Discovery is such a huge part of why I’ve always loved music, and back in 1991, my foundation was shaken by the discovery of dancehall. It was Supercat and Shabba Ranks that opened up that world to me. Back then, with no iTunes, I was left buying cassettes and CDs and believe me, I bought everything I could get my hands on in that category—singles, imports, etc. At that point in time, I was in school at Kenyon College and had a radio show—91.9 WKCO—and we got a ton of records in-house, limited edition cuts and remixes. I hope nobody from the station is reading this, but I still have all of those remixes in my personal collection, Tiefed, sorry, had to do it.
I became a true fan of Shabba Ranks’ delivery, prowess on the mic, basslines, and I was intrigued by the slang. Some lyrics took a minute for me to decipher, but once I caught hold, it was on. I felt like I had cracked the code. My search for the best reggae and dancehall tunes still continues today. My library is tight, but there is always an exclusive floating around that I’m trying to get my hands on. I’m definitely a huge supporter of the movement. My mind always goes to a good place when I hear it. For me it’s freedom.
Since 1997 I have been traveling to Kingston, Jamaica, working on album covers and magazine articles, shooting artists like Beenie Man, Buju Banton, Shaggy, Capleton, Luciano, Sly Dunbar, Kiddus I, Jah Cure (for the FADER #49, Oct/Nov 2007), The Mystic Revelation of Rastafari and many others. It is one of my favorite places on earth—real, honest, gritty but beautiful.

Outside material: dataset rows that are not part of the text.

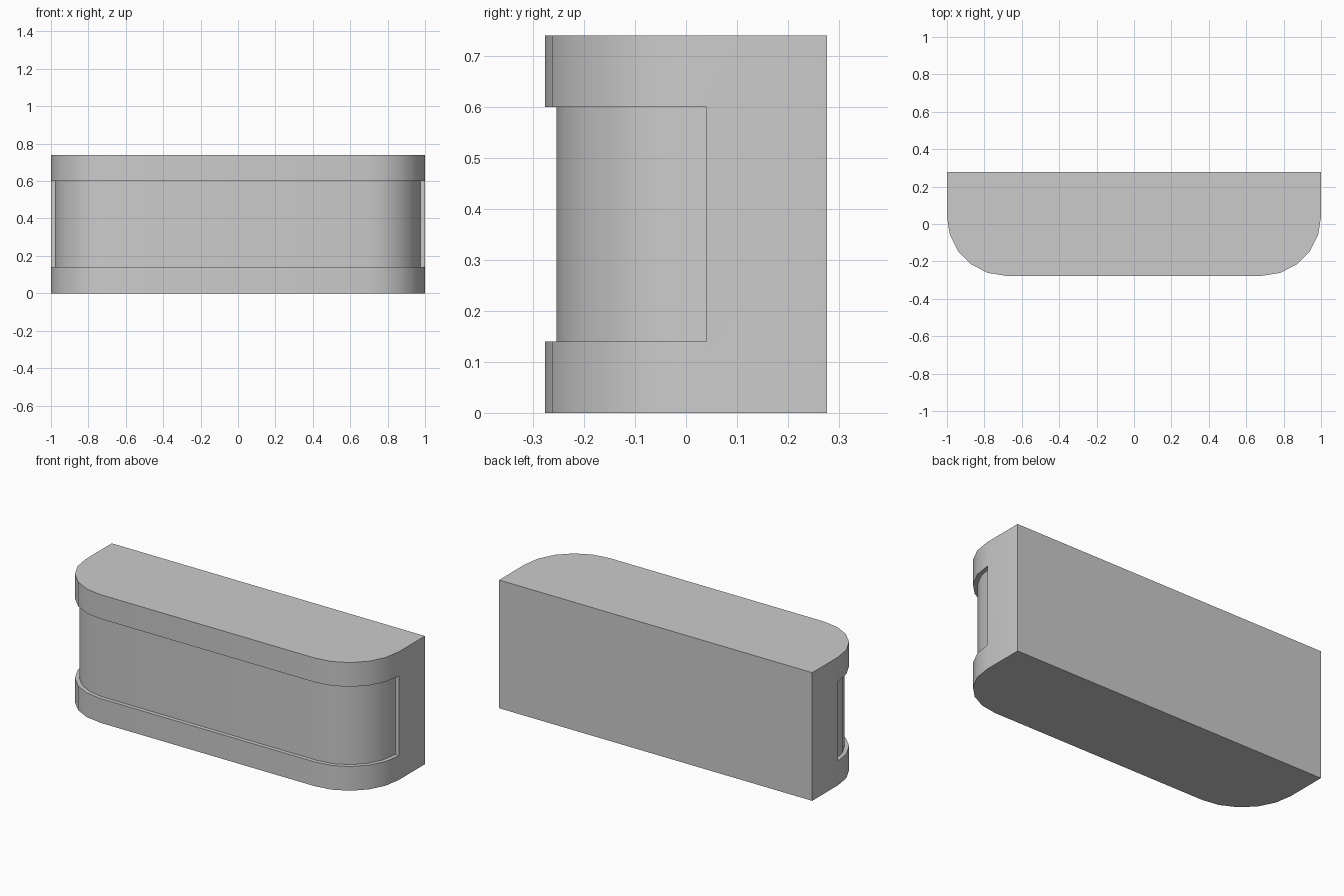
import bpy, bmesh
from math import sin, cos, pi, radians

if "Cube" in bpy.data.objects:
    bpy.data.objects.remove(bpy.data.objects["Cube"])

W, D, H = 1.0, 0.277, 0.74          # half width, half depth, height
R, INSET, STEPS = 0.317, 0.023, 5   # corner radius, recess depth, corner sides
LOW, HIGH = 0.14, 0.60              # recess bottom and top

bm = bmesh.new()


def front_row(z, inset=0.0):
    """Rounded front outline, from the left side round to the right side."""
    r, cx, cy = R - inset, W - R, R - D
    arc = [(cx + r * sin(a), cy - r * cos(a))
           for a in (pi / 2 * i / STEPS for i in range(STEPS + 1))]
    pts = [(-x, y) for x, y in reversed(arc)] + arc
    return [bm.verts.new((x, y, z)) for x, y in pts]


# Rounded front: lower band, recessed panel, upper band with ledges between
rows = [front_row(0), front_row(LOW), front_row(LOW, INSET),
        front_row(HIGH, INSET), front_row(HIGH), front_row(H)]
for a, b in zip(rows, rows[1:]):
    for i in range(len(a) - 1):
        bm.faces.new((a[i], a[i + 1], b[i + 1], b[i]))

# Flat sides and the small end walls of the recess
back = {}
for end, x in ((0, -W), (-1, W)):
    lo, hi = (bm.verts.new((x, D, z)) for z in (0, H))
    back[end] = (lo, hi)
    bm.faces.new([lo] + [rows[k][end] for k in (0, 1, 4, 5)] + [hi])
    bm.faces.new([rows[k][end] for k in (1, 2, 3, 4)])

# Back, bottom and top
bm.faces.new((back[0][0], back[-1][0], back[-1][1], back[0][1]))
bm.faces.new(rows[0] + [back[-1][0], back[0][0]])
bm.faces.new(rows[-1] + [back[-1][1], back[0][1]])
bmesh.ops.recalc_face_normals(bm, faces=bm.faces)

mesh = bpy.data.meshes.new("counter_body")
bm.to_mesh(mesh)
bm.free()
body = bpy.data.objects.new("counter_body", mesh)
bpy.context.collection.objects.link(body)
bpy.context.view_layer.objects.active = body
body.select_set(True)
bpy.ops.object.shade_smooth_by_angle(angle=radians(30))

Speaking of Shabba: I had the privilege of working for the photographer, Michael Halsband, who shot the black and white cover for FADER #67, the Icon issue. I had just finished working for Richard Avedon, and picked up a few days of work with Michael. I wasn’t on the Shabba shoot—it was obviously completed before my time—but I worked with him on some major artists’ album packages. Michael’s energy was incredible on-set, down and dirty. He’d shoot 14 different kinds of film in various formats and set-ups in order to get real diversity of imagery. That particular cover image was shot on an 8×10 camera, and the detail of the shot is unbelievable up close. I’m extremely grateful for all that I learned about the process of shooting from Michael.
A few months ago, I expressed an interest in buying one of the prints from Michael’s legendary cover for Shabba’s X-Tra Naked. He said, “come over and look through the shoot,” and the next day I rolled over to his studio and went through every photograph from that day. It was truly a gift to relive the time he spent with Shabba and to get the behind-the-scene stories from the shoot. I mentioned that Shabba was one of the people I’d love to photograph, but that I’d never had a chance. Michael said, “one day soon you will…” and he was right. About a month later, my day came while shooting the legendary Buju Banton at Madison Square Garden. Shabba came out on stage, did a few songs and sent the crowd into a frenzy. It was the first time he had performed in a long time, and he left it all on stage, dropped the microphone and walked off.